━━━ Dataset records ━━━
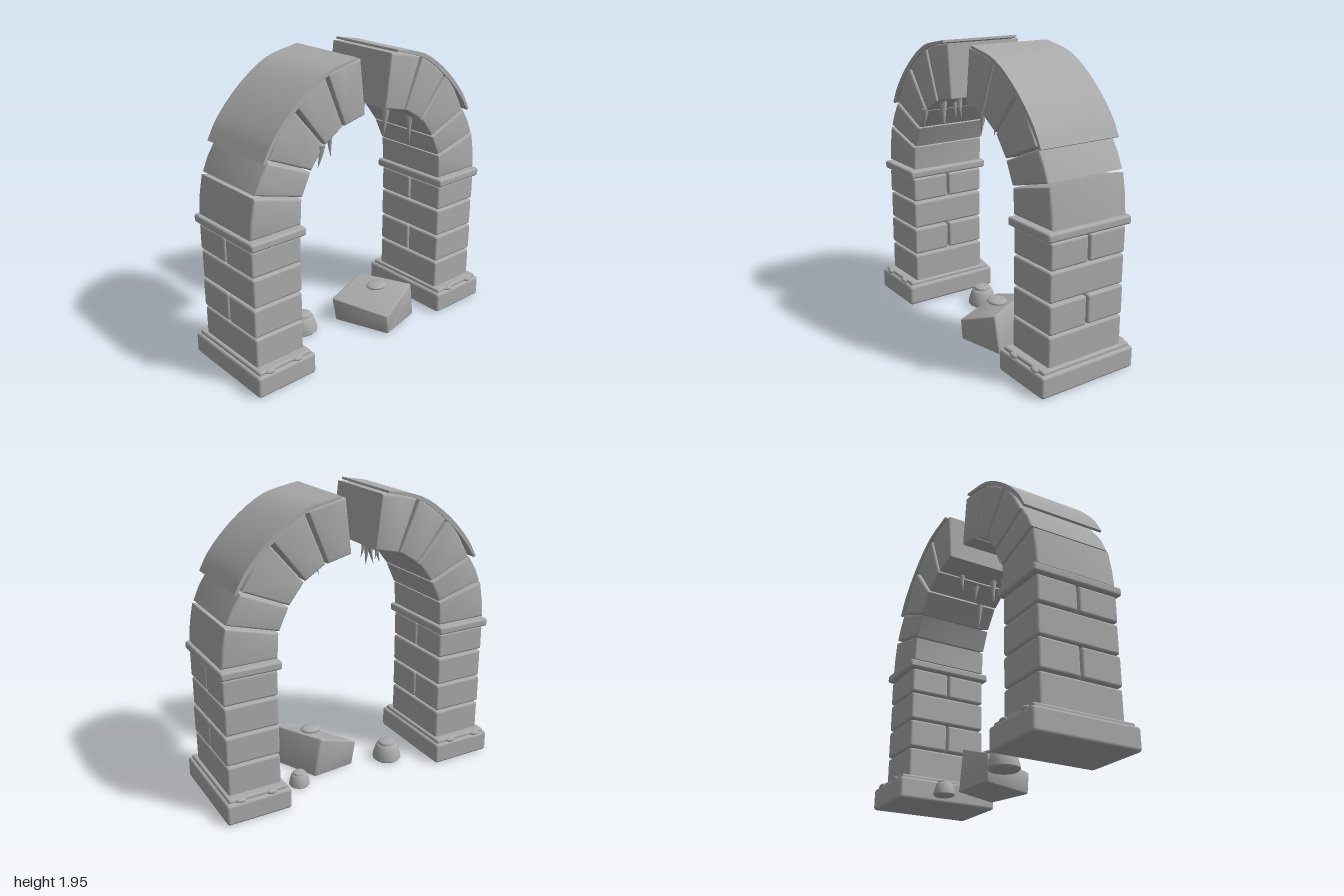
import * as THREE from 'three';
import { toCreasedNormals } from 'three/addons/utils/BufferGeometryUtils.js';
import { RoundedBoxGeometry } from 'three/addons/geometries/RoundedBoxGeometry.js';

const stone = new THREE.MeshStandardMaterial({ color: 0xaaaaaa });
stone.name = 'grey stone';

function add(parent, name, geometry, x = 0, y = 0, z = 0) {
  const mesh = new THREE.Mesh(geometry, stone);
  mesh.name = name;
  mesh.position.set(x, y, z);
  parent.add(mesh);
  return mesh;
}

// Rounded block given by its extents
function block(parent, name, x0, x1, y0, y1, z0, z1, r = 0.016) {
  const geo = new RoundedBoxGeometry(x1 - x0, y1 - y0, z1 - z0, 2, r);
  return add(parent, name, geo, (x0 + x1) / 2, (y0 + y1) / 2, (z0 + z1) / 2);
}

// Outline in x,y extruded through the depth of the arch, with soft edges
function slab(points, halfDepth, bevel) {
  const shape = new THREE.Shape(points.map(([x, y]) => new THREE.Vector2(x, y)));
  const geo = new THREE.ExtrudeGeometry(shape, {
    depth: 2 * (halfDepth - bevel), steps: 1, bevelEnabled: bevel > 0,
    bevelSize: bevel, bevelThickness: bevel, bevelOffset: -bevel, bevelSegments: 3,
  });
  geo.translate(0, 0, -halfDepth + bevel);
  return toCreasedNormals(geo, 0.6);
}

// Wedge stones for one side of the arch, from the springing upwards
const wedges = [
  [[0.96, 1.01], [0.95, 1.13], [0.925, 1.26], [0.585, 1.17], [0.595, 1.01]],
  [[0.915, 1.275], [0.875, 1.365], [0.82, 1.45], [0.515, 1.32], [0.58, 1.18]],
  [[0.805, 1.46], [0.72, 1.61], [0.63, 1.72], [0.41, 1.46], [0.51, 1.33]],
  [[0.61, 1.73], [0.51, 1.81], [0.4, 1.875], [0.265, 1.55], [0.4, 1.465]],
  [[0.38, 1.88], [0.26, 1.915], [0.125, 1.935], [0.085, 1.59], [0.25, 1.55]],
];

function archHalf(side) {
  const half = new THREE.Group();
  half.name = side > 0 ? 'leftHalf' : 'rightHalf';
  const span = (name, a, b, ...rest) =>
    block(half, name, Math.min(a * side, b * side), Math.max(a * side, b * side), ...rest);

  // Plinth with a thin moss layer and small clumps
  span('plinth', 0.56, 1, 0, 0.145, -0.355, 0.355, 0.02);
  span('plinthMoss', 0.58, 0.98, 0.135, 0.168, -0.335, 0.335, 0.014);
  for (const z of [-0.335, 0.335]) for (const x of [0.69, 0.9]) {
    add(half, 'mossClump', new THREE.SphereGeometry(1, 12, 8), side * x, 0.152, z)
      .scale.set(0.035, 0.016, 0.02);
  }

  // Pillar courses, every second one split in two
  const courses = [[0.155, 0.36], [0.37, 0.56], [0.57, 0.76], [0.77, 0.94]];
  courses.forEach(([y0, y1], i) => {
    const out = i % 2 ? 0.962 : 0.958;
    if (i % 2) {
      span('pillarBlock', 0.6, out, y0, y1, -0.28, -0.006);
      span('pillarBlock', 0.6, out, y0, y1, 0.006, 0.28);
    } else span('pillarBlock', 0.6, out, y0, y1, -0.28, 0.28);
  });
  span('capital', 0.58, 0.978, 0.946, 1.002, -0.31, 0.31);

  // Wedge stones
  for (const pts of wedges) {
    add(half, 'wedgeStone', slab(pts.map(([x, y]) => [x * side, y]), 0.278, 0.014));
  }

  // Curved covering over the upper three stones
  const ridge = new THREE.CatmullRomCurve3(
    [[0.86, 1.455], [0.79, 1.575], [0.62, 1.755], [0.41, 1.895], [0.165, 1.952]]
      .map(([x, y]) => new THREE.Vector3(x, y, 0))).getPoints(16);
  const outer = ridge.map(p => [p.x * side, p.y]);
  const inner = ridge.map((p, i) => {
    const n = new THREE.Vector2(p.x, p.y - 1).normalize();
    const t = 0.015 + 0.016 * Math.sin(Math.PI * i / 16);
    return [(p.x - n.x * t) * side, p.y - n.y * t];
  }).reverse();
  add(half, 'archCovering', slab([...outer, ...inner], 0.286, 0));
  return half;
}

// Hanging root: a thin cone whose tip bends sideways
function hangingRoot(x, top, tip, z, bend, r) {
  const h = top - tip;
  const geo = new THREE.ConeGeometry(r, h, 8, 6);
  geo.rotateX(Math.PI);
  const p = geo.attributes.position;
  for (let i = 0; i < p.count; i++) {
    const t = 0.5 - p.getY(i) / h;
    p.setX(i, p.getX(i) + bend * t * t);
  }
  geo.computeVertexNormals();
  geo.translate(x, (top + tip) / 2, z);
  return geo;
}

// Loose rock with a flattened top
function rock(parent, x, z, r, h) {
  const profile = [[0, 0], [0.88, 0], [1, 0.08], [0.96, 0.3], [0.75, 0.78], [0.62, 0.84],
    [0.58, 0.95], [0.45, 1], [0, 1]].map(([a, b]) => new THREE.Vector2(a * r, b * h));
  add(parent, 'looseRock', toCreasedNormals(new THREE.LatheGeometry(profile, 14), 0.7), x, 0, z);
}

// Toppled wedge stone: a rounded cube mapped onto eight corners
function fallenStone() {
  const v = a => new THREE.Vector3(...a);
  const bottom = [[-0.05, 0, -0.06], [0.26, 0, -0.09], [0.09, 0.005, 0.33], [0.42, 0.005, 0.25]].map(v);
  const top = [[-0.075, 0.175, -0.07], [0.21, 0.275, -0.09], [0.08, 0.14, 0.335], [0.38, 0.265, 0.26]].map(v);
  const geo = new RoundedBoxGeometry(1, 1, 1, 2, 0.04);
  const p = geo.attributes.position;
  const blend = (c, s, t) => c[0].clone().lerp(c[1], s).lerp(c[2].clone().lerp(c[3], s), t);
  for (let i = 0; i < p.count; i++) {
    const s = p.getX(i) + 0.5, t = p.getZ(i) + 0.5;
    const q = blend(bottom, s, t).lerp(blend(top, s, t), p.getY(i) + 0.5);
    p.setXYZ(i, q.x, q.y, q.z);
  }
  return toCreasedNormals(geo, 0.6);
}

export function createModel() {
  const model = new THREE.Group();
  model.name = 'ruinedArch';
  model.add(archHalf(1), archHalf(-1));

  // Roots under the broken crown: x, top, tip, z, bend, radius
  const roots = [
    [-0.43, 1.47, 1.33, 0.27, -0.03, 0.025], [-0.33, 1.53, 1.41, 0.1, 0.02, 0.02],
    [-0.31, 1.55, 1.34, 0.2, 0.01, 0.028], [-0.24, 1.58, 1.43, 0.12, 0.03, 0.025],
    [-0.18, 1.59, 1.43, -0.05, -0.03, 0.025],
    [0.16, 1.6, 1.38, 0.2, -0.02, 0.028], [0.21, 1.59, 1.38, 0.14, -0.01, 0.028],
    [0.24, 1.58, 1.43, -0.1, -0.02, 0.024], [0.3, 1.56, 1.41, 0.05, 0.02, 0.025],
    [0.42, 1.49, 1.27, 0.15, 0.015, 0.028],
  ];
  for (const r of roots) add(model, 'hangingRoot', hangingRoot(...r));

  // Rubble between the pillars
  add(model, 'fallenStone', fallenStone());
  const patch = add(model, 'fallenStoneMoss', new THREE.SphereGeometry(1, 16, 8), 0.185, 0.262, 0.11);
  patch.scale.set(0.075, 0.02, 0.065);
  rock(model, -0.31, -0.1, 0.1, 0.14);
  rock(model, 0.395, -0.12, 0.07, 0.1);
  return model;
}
━━━
━━━ Dataset records ━━━
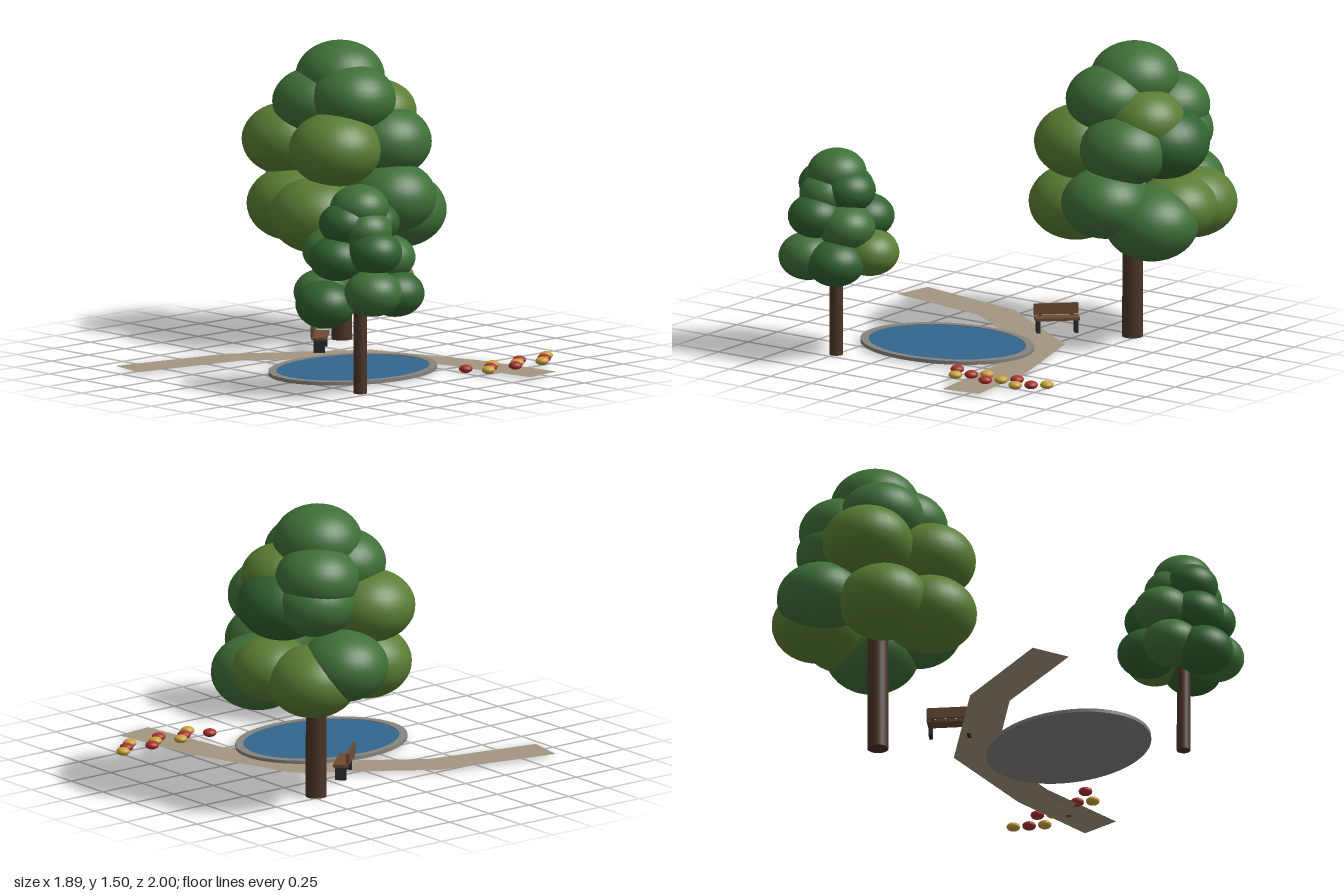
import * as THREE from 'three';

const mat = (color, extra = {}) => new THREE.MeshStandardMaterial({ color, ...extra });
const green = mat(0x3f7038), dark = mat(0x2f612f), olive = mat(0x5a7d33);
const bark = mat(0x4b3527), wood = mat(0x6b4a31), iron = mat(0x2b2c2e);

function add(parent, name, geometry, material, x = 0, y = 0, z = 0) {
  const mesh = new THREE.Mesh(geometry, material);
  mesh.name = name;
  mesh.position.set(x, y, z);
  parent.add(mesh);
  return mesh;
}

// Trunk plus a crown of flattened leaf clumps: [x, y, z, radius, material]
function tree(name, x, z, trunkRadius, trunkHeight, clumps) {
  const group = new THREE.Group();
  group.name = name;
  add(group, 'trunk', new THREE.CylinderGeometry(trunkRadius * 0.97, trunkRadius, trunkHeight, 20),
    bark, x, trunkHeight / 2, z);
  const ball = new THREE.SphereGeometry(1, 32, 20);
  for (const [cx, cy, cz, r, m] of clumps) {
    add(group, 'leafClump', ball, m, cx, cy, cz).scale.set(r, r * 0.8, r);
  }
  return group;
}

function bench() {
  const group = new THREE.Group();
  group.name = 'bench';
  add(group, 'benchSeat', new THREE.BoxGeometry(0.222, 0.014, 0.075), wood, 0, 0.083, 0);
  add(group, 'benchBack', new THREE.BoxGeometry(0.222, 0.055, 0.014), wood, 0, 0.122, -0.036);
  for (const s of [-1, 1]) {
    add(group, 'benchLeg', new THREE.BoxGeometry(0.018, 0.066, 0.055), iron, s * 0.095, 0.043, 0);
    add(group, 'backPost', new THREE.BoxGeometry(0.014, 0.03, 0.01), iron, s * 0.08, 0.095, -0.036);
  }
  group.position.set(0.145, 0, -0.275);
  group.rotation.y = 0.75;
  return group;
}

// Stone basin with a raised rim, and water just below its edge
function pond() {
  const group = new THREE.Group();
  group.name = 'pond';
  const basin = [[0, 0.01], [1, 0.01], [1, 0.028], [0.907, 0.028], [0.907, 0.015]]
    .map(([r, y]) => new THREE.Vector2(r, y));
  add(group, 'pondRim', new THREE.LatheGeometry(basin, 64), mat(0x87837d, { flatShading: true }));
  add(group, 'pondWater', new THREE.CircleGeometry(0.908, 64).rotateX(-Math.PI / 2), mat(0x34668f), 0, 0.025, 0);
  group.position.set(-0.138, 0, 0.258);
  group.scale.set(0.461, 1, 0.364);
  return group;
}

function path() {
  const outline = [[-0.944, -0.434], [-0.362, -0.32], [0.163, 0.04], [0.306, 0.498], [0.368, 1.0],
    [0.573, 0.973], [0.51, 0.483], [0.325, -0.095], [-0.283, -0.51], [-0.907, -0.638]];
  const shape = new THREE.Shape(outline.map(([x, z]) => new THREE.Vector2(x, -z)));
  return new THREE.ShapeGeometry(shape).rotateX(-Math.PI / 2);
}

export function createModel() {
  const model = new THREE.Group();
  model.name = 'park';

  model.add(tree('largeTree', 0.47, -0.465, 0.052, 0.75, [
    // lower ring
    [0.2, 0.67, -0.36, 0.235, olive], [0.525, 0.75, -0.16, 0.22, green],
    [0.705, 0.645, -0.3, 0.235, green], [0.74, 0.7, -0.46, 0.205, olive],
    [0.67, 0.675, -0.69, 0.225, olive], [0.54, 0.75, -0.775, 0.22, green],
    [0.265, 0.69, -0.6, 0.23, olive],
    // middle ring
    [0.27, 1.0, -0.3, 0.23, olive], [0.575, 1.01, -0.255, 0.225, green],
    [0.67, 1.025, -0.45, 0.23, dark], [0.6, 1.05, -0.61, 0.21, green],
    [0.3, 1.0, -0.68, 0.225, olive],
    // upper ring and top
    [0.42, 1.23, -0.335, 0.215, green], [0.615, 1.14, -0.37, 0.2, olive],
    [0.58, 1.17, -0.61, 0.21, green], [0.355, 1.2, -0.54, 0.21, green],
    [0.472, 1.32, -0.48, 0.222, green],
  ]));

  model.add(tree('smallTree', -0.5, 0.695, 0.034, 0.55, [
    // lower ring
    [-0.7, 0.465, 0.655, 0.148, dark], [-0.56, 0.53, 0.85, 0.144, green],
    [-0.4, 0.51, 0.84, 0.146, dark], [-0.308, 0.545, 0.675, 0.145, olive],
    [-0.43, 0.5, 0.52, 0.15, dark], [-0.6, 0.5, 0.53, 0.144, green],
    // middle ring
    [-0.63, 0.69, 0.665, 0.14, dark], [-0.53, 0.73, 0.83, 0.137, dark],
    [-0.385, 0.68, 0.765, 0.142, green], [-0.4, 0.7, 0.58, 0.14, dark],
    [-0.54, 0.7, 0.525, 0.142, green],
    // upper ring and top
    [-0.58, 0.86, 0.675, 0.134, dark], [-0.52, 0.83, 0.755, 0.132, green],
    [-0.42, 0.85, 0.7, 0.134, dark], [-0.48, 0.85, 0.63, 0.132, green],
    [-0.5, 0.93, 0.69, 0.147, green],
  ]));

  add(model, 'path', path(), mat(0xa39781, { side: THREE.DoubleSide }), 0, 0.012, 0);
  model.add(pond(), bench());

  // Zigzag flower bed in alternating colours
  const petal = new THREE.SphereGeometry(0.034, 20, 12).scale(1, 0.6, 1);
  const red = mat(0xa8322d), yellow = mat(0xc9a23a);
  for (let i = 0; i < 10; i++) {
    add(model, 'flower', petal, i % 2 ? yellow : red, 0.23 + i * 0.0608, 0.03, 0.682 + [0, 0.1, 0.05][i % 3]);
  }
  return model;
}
━━━
Scan the data above for the word "yellow". Copy every line in which it is found.

  const red = mat(0xa8322d), yellow = mat(0xc9a23a);
    add(model, 'flower', petal, i % 2 ? yellow : red, 0.23 + i * 0.0608, 0.03, 0.682 + [0, 0.1, 0.05][i % 3]);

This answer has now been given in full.